◆ Activity ◆
Copy exactly the lines of the data below that run from the line holding "(0.633, 0.697), STEEL)" through the line holding "x = side * 0.928", both ends included.
▬▬▬▬▬▬▬▬▬▬
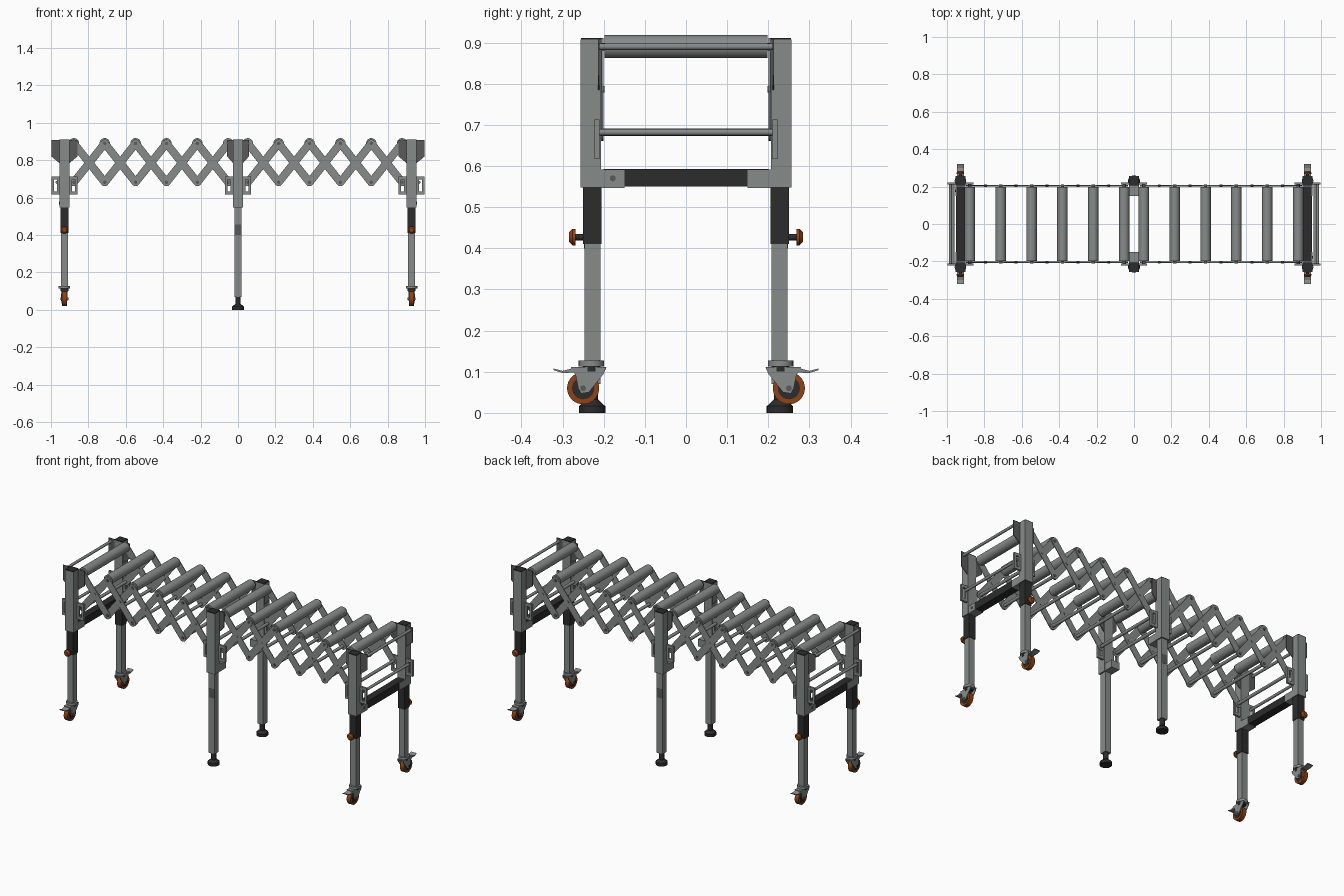
import bpy, bmesh, math
from mathutils import Vector, Matrix

if "Cube" in bpy.data.objects:
    bpy.data.objects.remove(bpy.data.objects["Cube"])


def material(name, rgb):
    m = bpy.data.materials.new(name)
    m.use_nodes = True
    m.diffuse_color = (*rgb, 1)
    m.node_tree.nodes["Principled BSDF"].inputs["Base Color"].default_value = (*rgb, 1)
    return m


STEEL = material("steel grey", (0.24, 0.26, 0.255))
SHADE = material("dark steel", (0.1, 0.1, 0.1))
BLACK = material("black plastic", (0.025, 0.025, 0.025))
ORANGE = material("burnt orange", (0.28, 0.055, 0.008))


def finish(name, bm, mat, smooth=False):
    bmesh.ops.recalc_face_normals(bm, faces=bm.faces[:])
    me = bpy.data.meshes.new(name)
    bm.to_mesh(me)
    bm.free()
    me.materials.append(mat)
    ob = bpy.data.objects.new(name, me)
    bpy.context.collection.objects.link(ob)
    if smooth:
        bpy.ops.object.select_all(action="DESELECT")
        ob.select_set(True)
        bpy.context.view_layer.objects.active = ob
        bpy.ops.object.shade_smooth_by_angle(angle=math.radians(35))
    return ob


def box(name, x, y, z, mat):
    """Box from (low, high) ranges along each axis."""
    bm = bmesh.new()
    size = [abs(r[1] - r[0]) for r in (x, y, z)]
    mid = Vector([sum(r) / 2 for r in (x, y, z)])
    bmesh.ops.create_cube(bm, size=1, matrix=Matrix.Translation(mid) @ Matrix.Diagonal((*size, 1)))
    return finish(name, bm, mat)


def rod(name, a, b, r, mat, r2=None, sides=20):
    a, b = Vector(a), Vector(b)
    bm = bmesh.new()
    turn = (b - a).to_track_quat("Z", "Y").to_matrix().to_4x4()
    bmesh.ops.create_cone(bm, cap_ends=True, segments=sides, radius1=r,
                          radius2=r if r2 is None else r2, depth=(b - a).length,
                          matrix=Matrix.Translation((a + b) / 2) @ turn)
    return finish(name, bm, mat, True)


def prism(name, pts, place, low, high, mat):
    """Flat outline extruded from low to high; place maps (u, v, depth) to space."""
    bm = bmesh.new()
    face = bm.faces.new([bm.verts.new(place(u, v, low)) for u, v in pts])
    ext = bmesh.ops.extrude_face_region(bm, geom=[face])
    move = Vector(place(0, 0, high)) - Vector(place(0, 0, low))
    bmesh.ops.translate(bm, vec=move, verts=[g for g in ext["geom"] if isinstance(g, bmesh.types.BMVert)])
    return finish(name, bm, mat)


def xz(u, v, d):
    return (u, d, v)


def yz(u, v, d):
    return (d, u, v)


TOP, LOW, PITCH, FIRST = 0.89, 0.682, 0.165, 0.0525


def lattice_bar(a, b, y, thick):
    """Strip with rounded ends between two pivots in the side plane."""
    a, b = Vector(a), Vector(b)
    ang = math.atan2(b.y - a.y, b.x - a.x)
    pts = []
    for c, start in ((b, ang - math.pi / 2), (a, ang + math.pi / 2)):
        for i in range(9):
            t = start + math.pi * i / 8
            pts.append((c.x + 0.021 * math.cos(t), c.y + 0.021 * math.sin(t)))
    prism("lattice_bar", pts, xz, y, y + thick, STEEL)


# Folding lattice, rollers and lower tie rods
for side in (-1, 1):
    nodes = [side * (FIRST + PITCH * i) for i in range(6)]
    for x in nodes:
        rod("roller", (x, -0.198, TOP), (x, 0.198, TOP), 0.028, STEEL, sides=32)
        rod("tie_rod", (x, -0.2, LOW), (x, 0.2, LOW), 0.009, STEEL)
        for end in (-1, 1):
            for z in (TOP, LOW):
                rod("pivot_pin", (x, end * 0.195, z), (x, end * 0.211, z), 0.009, SHADE, sides=12)
    for end in (-1, 1):
        for x0, x1 in zip(nodes, nodes[1:]):
            lattice_bar((x0, TOP), (x1, LOW), end * 0.2, end * 0.004)
            lattice_bar((x0, LOW), (x1, TOP), end * 0.2045, end * 0.004)
            mid = (x0 + x1) / 2
            rod("cross_pin", (mid, end * 0.198, (TOP + LOW) / 2),
                (mid, end * 0.2105, (TOP + LOW) / 2), 0.008, STEEL, sides=12)


def post(x, end):
    """Upright with black cap, gusset plate and slotted side brackets."""
    near, far = end * 0.206, end * 0.256
    box("post", (x - 0.027, x + 0.027), (near, far), (0.548, 0.907), STEEL)
    box("post_cap", (x - 0.026, x + 0.026), (near, end * 0.255), (0.907, 0.911), BLACK)
    w = 0.07 if x else 0.058
    outline = [(x - w, 0.909), (x - w, 0.82), (x - 0.027, 0.785),
               (x + 0.027, 0.785), (x + w, 0.82), (x + w, 0.909)]
    prism("gusset_plate", outline, xz, end * 0.21, end * 0.214, SHADE)
    for s in (-1, 1):
        inner, outer = x + s * 0.027, x + s * 0.07
        ys = (end * 0.21, end * 0.222)
        for z in (0.617, 0.697):
            box("bracket_rail", (inner, outer), ys, (z, z + 0.016), STEEL)
        for xa in (inner, outer - s * 0.013):
            box("bracket_stile", (xa, xa + s * 0.013), ys, (0.633, 0.697), STEEL)
    # Corner piece that holds the cross beam
    box("beam_socket", (x - 0.026, x + 0.026), (end * 0.15, near), (0.547, 0.591), STEEL)


def caster(x, end):
    """Swivel caster with fork, brake lever and orange tyre."""
    c = end * 0.25
    rod("caster_plate", (x, end * 0.23, 0.113), (x, end * 0.23, 0.127), 0.031, STEEL)
    rod("caster_stem", (x, end * 0.23, 0.1), (x, end * 0.23, 0.113), 0.022, BLACK)
    rod("tyre", (x - 0.013, c, 0.06), (x + 0.013, c, 0.06), 0.039, ORANGE, sides=32)
    rod("wheel_hub", (x - 0.0145, c, 0.06), (x + 0.0145, c, 0.06), 0.027, BLACK, sides=24)
    rod("axle", (x - 0.022, c, 0.06), (x + 0.022, c, 0.06), 0.007, SHADE, sides=12)
    fork = [(0.28, 0.112), (0.193, 0.112), (0.2, 0.095), (0.236, 0.05), (0.255, 0.047), (0.262, 0.06), (0.268, 0.09)]
    for s in (-1, 1):
        prism("fork_cheek", [(end * u, v) for u, v in fork], yz, x + s * 0.0155, x + s * 0.0195, STEEL)
    box("fork_crown", (x - 0.0195, x + 0.0195), (end * 0.195, end * 0.278), (0.106, 0.112), STEEL)
    lever = [(0.27, 0.11), (0.3, 0.102), (0.322, 0.108), (0.322, 0.104), (0.3, 0.097), (0.27, 0.098)]
    prism("brake_lever", [(end * u, v) for u, v in lever], yz, x - 0.018, x + 0.018, STEEL)


# End frames on casters
for side in (-1, 1):
    x = side * 0.928
    for end in (-1, 1):
        post(x, end)
        box("leg_sleeve", (x - 0.022, x + 0.022), (end * 0.205, end * 0.25), (0.41, 0.548), BLACK)
        box("lower_leg", (x - 0.019, x + 0.019), (end * 0.208, end * 0.247), (0.127, 0.41), STEEL)
        rod("knob_shaft", (x, end * 0.25, 0.427), (x, end * 0.268, 0.427), 0.008, BLACK, sides=12)
        rod("clamp_knob", (x, end * 0.268, 0.427), (x, end * 0.276, 0.427), 0.02, ORANGE)
        rod("knob_face", (x, end * 0.276, 0.427), (x, end * 0.284, 0.427), 0.02, ORANGE, r2=0.012)
        caster(x, end)
    box("cross_beam", (x - 0.023, x + 0.023), (-0.15, 0.15), (0.55, 0.59), BLACK)
    box("beam_top", (x - 0.022, x + 0.022), (-0.2, 0.2), (0.59, 0.593), BLACK)
    rod("socket_bolt", (x + side * 0.025, -side * 0.178, 0.57),
        (x + side * 0.029, -side * 0.178, 0.57), 0.008, SHADE, sides=6)
    for rx, z in ((0.982, TOP), (0.968, LOW)):
        rod("end_rod", (side * rx, -0.212, z), (side * rx, 0.212, z), 0.008, STEEL)

# Middle supports on levelling feet
for end in (-1, 1):
    post(0, end)
    y = end * 0.228
    box("middle_leg", (-0.019, 0.019), (end * 0.208, end * 0.247), (0.07, 0.548), STEEL)
    box("leg_label", (-0.018, 0.018), (end * 0.247, end * 0.248), (0.4, 0.455), SHADE)
    rod("foot_stem", (0, y, 0.03), (0, y, 0.072), 0.014, BLACK)
    rod("foot_cone", (0, y, 0.017), (0, y, 0.032), 0.031, BLACK, r2=0.015)
    rod("foot_pad", (0, y, 0), (0, y, 0.017), 0.032, BLACK, sides=24)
▬▬▬▬▬▬▬▬▬▬
◆ Response to the task ◆
            box("bracket_stile", (xa, xa + s * 0.013), ys, (0.633, 0.697), STEEL)
    # Corner piece that holds the cross beam
    box("beam_socket", (x - 0.026, x + 0.026), (end * 0.15, near), (0.547, 0.591), STEEL)


def caster(x, end):
    """Swivel caster with fork, brake lever and orange tyre."""
    c = end * 0.25
    rod("caster_plate", (x, end * 0.23, 0.113), (x, end * 0.23, 0.127), 0.031, STEEL)
    rod("caster_stem", (x, end * 0.23, 0.1), (x, end * 0.23, 0.113), 0.022, BLACK)
    rod("tyre", (x - 0.013, c, 0.06), (x + 0.013, c, 0.06), 0.039, ORANGE, sides=32)
    rod("wheel_hub", (x - 0.0145, c, 0.06), (x + 0.0145, c, 0.06), 0.027, BLACK, sides=24)
    rod("axle", (x - 0.022, c, 0.06), (x + 0.022, c, 0.06), 0.007, SHADE, sides=12)
    fork = [(0.28, 0.112), (0.193, 0.112), (0.2, 0.095), (0.236, 0.05), (0.255, 0.047), (0.262, 0.06), (0.268, 0.09)]
    for s in (-1, 1):
        prism("fork_cheek", [(end * u, v) for u, v in fork], yz, x + s * 0.0155, x + s * 0.0195, STEEL)
    box("fork_crown", (x - 0.0195, x + 0.0195), (end * 0.195, end * 0.278), (0.106, 0.112), STEEL)
    lever = [(0.27, 0.11), (0.3, 0.102), (0.322, 0.108), (0.322, 0.104), (0.3, 0.097), (0.27, 0.098)]
    prism("brake_lever", [(end * u, v) for u, v in lever], yz, x - 0.018, x + 0.018, STEEL)


# End frames on casters
for side in (-1, 1):
    x = side * 0.928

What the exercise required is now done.